Return every line below exactly as written.
:: Record set
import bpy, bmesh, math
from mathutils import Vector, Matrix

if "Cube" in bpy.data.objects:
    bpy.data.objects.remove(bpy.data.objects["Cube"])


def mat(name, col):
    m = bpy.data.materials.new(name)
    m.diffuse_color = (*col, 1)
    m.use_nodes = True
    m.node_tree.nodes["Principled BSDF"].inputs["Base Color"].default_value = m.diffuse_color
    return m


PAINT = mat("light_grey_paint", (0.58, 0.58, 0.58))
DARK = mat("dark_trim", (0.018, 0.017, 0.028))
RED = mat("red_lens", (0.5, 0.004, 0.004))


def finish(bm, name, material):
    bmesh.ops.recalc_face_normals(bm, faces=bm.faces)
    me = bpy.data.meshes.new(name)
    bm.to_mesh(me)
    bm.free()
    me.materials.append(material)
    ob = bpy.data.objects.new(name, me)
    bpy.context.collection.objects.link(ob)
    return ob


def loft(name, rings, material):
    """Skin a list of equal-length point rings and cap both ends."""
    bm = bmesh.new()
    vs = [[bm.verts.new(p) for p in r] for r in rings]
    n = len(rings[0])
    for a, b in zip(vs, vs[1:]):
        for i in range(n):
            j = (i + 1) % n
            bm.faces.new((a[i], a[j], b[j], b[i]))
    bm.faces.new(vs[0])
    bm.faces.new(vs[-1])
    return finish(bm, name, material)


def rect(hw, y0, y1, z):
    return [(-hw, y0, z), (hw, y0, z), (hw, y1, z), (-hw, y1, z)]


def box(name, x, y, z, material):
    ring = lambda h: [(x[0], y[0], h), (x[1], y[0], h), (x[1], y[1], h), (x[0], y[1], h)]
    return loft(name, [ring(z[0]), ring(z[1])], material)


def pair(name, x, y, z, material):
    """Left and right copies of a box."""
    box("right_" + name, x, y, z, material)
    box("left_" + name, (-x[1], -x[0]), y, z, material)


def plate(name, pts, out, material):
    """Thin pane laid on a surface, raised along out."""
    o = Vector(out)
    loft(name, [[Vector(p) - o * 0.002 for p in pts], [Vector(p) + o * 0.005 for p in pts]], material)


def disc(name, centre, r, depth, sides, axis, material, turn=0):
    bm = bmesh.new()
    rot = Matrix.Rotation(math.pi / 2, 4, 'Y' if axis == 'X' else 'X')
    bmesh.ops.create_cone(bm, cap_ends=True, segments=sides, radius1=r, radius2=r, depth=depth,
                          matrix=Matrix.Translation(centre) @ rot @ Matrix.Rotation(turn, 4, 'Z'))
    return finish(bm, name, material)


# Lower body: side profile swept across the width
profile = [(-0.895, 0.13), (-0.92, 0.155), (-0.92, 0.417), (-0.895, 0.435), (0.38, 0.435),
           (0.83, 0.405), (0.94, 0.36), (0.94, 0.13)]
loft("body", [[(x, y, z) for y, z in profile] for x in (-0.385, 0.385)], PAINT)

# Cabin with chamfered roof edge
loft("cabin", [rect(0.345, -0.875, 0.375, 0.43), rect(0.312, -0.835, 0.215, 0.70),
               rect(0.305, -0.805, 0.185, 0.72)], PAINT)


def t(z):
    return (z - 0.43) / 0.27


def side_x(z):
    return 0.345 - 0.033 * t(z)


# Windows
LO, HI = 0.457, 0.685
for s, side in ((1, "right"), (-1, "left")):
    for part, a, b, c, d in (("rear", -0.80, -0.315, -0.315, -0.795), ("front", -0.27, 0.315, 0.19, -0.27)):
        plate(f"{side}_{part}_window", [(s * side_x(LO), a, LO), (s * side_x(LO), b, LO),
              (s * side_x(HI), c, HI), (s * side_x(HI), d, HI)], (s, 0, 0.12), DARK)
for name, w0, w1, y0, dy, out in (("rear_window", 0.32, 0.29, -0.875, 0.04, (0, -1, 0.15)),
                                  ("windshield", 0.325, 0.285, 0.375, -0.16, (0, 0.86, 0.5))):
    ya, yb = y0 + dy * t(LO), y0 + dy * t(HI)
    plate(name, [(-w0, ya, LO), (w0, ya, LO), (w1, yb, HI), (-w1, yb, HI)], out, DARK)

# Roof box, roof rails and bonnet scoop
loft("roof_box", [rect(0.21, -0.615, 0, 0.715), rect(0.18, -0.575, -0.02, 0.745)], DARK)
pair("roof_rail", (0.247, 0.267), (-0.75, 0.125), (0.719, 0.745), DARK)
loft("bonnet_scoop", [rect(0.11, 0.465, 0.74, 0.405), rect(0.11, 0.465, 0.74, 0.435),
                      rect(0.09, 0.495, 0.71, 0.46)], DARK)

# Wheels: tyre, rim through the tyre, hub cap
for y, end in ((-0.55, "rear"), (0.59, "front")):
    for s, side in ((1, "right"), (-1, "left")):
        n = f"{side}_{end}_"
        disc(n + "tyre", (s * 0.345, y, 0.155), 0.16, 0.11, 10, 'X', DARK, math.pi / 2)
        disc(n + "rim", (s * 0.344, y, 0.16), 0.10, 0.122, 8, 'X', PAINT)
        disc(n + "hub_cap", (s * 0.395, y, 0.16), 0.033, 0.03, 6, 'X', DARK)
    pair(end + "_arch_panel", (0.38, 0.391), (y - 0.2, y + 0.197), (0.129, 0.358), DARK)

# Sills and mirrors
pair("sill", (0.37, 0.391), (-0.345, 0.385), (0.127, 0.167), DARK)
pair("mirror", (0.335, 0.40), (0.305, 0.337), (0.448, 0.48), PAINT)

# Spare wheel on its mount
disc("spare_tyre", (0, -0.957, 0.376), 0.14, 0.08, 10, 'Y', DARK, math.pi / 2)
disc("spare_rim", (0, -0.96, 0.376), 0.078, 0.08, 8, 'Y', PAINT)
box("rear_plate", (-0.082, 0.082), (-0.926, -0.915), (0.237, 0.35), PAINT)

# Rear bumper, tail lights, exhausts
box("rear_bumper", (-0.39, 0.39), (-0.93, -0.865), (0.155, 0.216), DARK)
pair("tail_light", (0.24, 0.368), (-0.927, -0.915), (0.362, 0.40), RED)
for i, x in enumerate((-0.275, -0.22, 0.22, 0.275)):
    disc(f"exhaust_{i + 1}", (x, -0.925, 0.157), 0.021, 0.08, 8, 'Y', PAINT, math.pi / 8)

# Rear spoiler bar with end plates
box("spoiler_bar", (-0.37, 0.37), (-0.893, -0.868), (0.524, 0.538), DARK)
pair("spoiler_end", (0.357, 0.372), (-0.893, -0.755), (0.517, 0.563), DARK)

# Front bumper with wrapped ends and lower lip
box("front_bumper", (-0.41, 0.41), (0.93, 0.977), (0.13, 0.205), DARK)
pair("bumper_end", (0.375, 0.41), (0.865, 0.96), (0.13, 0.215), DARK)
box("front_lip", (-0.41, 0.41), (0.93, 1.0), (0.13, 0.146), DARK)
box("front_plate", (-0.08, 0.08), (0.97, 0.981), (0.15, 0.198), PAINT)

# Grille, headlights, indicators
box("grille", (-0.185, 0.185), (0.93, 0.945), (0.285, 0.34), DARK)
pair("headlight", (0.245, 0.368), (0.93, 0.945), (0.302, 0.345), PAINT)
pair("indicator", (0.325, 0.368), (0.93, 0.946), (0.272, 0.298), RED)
::::
Answer space:
import bpy, bmesh, math
from mathutils import Vector, Matrix

if "Cube" in bpy.data.objects:
    bpy.data.objects.remove(bpy.data.objects["Cube"])


def mat(name, col):
    m = bpy.data.materials.new(name)
    m.diffuse_color = (*col, 1)
    m.use_nodes = True
    m.node_tree.nodes["Principled BSDF"].inputs["Base Color"].default_value = m.diffuse_color
    return m


PAINT = mat("light_grey_paint", (0.58, 0.58, 0.58))
DARK = mat("dark_trim", (0.018, 0.017, 0.028))
RED = mat("red_lens", (0.5, 0.004, 0.004))


def finish(bm, name, material):
    bmesh.ops.recalc_face_normals(bm, faces=bm.faces)
    me = bpy.data.meshes.new(name)
    bm.to_mesh(me)
    bm.free()
    me.materials.append(material)
    ob = bpy.data.objects.new(name, me)
    bpy.context.collection.objects.link(ob)
    return ob


def loft(name, rings, material):
    """Skin a list of equal-length point rings and cap both ends."""
    bm = bmesh.new()
    vs = [[bm.verts.new(p) for p in r] for r in rings]
    n = len(rings[0])
    for a, b in zip(vs, vs[1:]):
        for i in range(n):
            j = (i + 1) % n
            bm.faces.new((a[i], a[j], b[j], b[i]))
    bm.faces.new(vs[0])
    bm.faces.new(vs[-1])
    return finish(bm, name, material)


def rect(hw, y0, y1, z):
    return [(-hw, y0, z), (hw, y0, z), (hw, y1, z), (-hw, y1, z)]


def box(name, x, y, z, material):
    ring = lambda h: [(x[0], y[0], h), (x[1], y[0], h), (x[1], y[1], h), (x[0], y[1], h)]
    return loft(name, [ring(z[0]), ring(z[1])], material)


def pair(name, x, y, z, material):
    """Left and right copies of a box."""
    box("right_" + name, x, y, z, material)
    box("left_" + name, (-x[1], -x[0]), y, z, material)


def plate(name, pts, out, material):
    """Thin pane laid on a surface, raised along out."""
    o = Vector(out)
    loft(name, [[Vector(p) - o * 0.002 for p in pts], [Vector(p) + o * 0.005 for p in pts]], material)


def disc(name, centre, r, depth, sides, axis, material, turn=0):
    bm = bmesh.new()
    rot = Matrix.Rotation(math.pi / 2, 4, 'Y' if axis == 'X' else 'X')
    bmesh.ops.create_cone(bm, cap_ends=True, segments=sides, radius1=r, radius2=r, depth=depth,
                          matrix=Matrix.Translation(centre) @ rot @ Matrix.Rotation(turn, 4, 'Z'))
    return finish(bm, name, material)


# Lower body: side profile swept across the width
profile = [(-0.895, 0.13), (-0.92, 0.155), (-0.92, 0.417), (-0.895, 0.435), (0.38, 0.435),
           (0.83, 0.405), (0.94, 0.36), (0.94, 0.13)]
loft("body", [[(x, y, z) for y, z in profile] for x in (-0.385, 0.385)], PAINT)

# Cabin with chamfered roof edge
loft("cabin", [rect(0.345, -0.875, 0.375, 0.43), rect(0.312, -0.835, 0.215, 0.70),
               rect(0.305, -0.805, 0.185, 0.72)], PAINT)


def t(z):
    return (z - 0.43) / 0.27


def side_x(z):
    return 0.345 - 0.033 * t(z)


# Windows
LO, HI = 0.457, 0.685
for s, side in ((1, "right"), (-1, "left")):
    for part, a, b, c, d in (("rear", -0.80, -0.315, -0.315, -0.795), ("front", -0.27, 0.315, 0.19, -0.27)):
        plate(f"{side}_{part}_window", [(s * side_x(LO), a, LO), (s * side_x(LO), b, LO),
              (s * side_x(HI), c, HI), (s * side_x(HI), d, HI)], (s, 0, 0.12), DARK)
for name, w0, w1, y0, dy, out in (("rear_window", 0.32, 0.29, -0.875, 0.04, (0, -1, 0.15)),
                                  ("windshield", 0.325, 0.285, 0.375, -0.16, (0, 0.86, 0.5))):
    ya, yb = y0 + dy * t(LO), y0 + dy * t(HI)
    plate(name, [(-w0, ya, LO), (w0, ya, LO), (w1, yb, HI), (-w1, yb, HI)], out, DARK)

# Roof box, roof rails and bonnet scoop
loft("roof_box", [rect(0.21, -0.615, 0, 0.715), rect(0.18, -0.575, -0.02, 0.745)], DARK)
pair("roof_rail", (0.247, 0.267), (-0.75, 0.125), (0.719, 0.745), DARK)
loft("bonnet_scoop", [rect(0.11, 0.465, 0.74, 0.405), rect(0.11, 0.465, 0.74, 0.435),
                      rect(0.09, 0.495, 0.71, 0.46)], DARK)

# Wheels: tyre, rim through the tyre, hub cap
for y, end in ((-0.55, "rear"), (0.59, "front")):
    for s, side in ((1, "right"), (-1, "left")):
        n = f"{side}_{end}_"
        disc(n + "tyre", (s * 0.345, y, 0.155), 0.16, 0.11, 10, 'X', DARK, math.pi / 2)
        disc(n + "rim", (s * 0.344, y, 0.16), 0.10, 0.122, 8, 'X', PAINT)
        disc(n + "hub_cap", (s * 0.395, y, 0.16), 0.033, 0.03, 6, 'X', DARK)
    pair(end + "_arch_panel", (0.38, 0.391), (y - 0.2, y + 0.197), (0.129, 0.358), DARK)

# Sills and mirrors
pair("sill", (0.37, 0.391), (-0.345, 0.385), (0.127, 0.167), DARK)
pair("mirror", (0.335, 0.40), (0.305, 0.337), (0.448, 0.48), PAINT)

# Spare wheel on its mount
disc("spare_tyre", (0, -0.957, 0.376), 0.14, 0.08, 10, 'Y', DARK, math.pi / 2)
disc("spare_rim", (0, -0.96, 0.376), 0.078, 0.08, 8, 'Y', PAINT)
box("rear_plate", (-0.082, 0.082), (-0.926, -0.915), (0.237, 0.35), PAINT)

# Rear bumper, tail lights, exhausts
box("rear_bumper", (-0.39, 0.39), (-0.93, -0.865), (0.155, 0.216), DARK)
pair("tail_light", (0.24, 0.368), (-0.927, -0.915), (0.362, 0.40), RED)
for i, x in enumerate((-0.275, -0.22, 0.22, 0.275)):
    disc(f"exhaust_{i + 1}", (x, -0.925, 0.157), 0.021, 0.08, 8, 'Y', PAINT, math.pi / 8)

# Rear spoiler bar with end plates
box("spoiler_bar", (-0.37, 0.37), (-0.893, -0.868), (0.524, 0.538), DARK)
pair("spoiler_end", (0.357, 0.372), (-0.893, -0.755), (0.517, 0.563), DARK)

# Front bumper with wrapped ends and lower lip
box("front_bumper", (-0.41, 0.41), (0.93, 0.977), (0.13, 0.205), DARK)
pair("bumper_end", (0.375, 0.41), (0.865, 0.96), (0.13, 0.215), DARK)
box("front_lip", (-0.41, 0.41), (0.93, 1.0), (0.13, 0.146), DARK)
box("front_plate", (-0.08, 0.08), (0.97, 0.981), (0.15, 0.198), PAINT)

# Grille, headlights, indicators
box("grille", (-0.185, 0.185), (0.93, 0.945), (0.285, 0.34), DARK)
pair("headlight", (0.245, 0.368), (0.93, 0.945), (0.302, 0.345), PAINT)
pair("indicator", (0.325, 0.368), (0.93, 0.946), (0.272, 0.298), RED)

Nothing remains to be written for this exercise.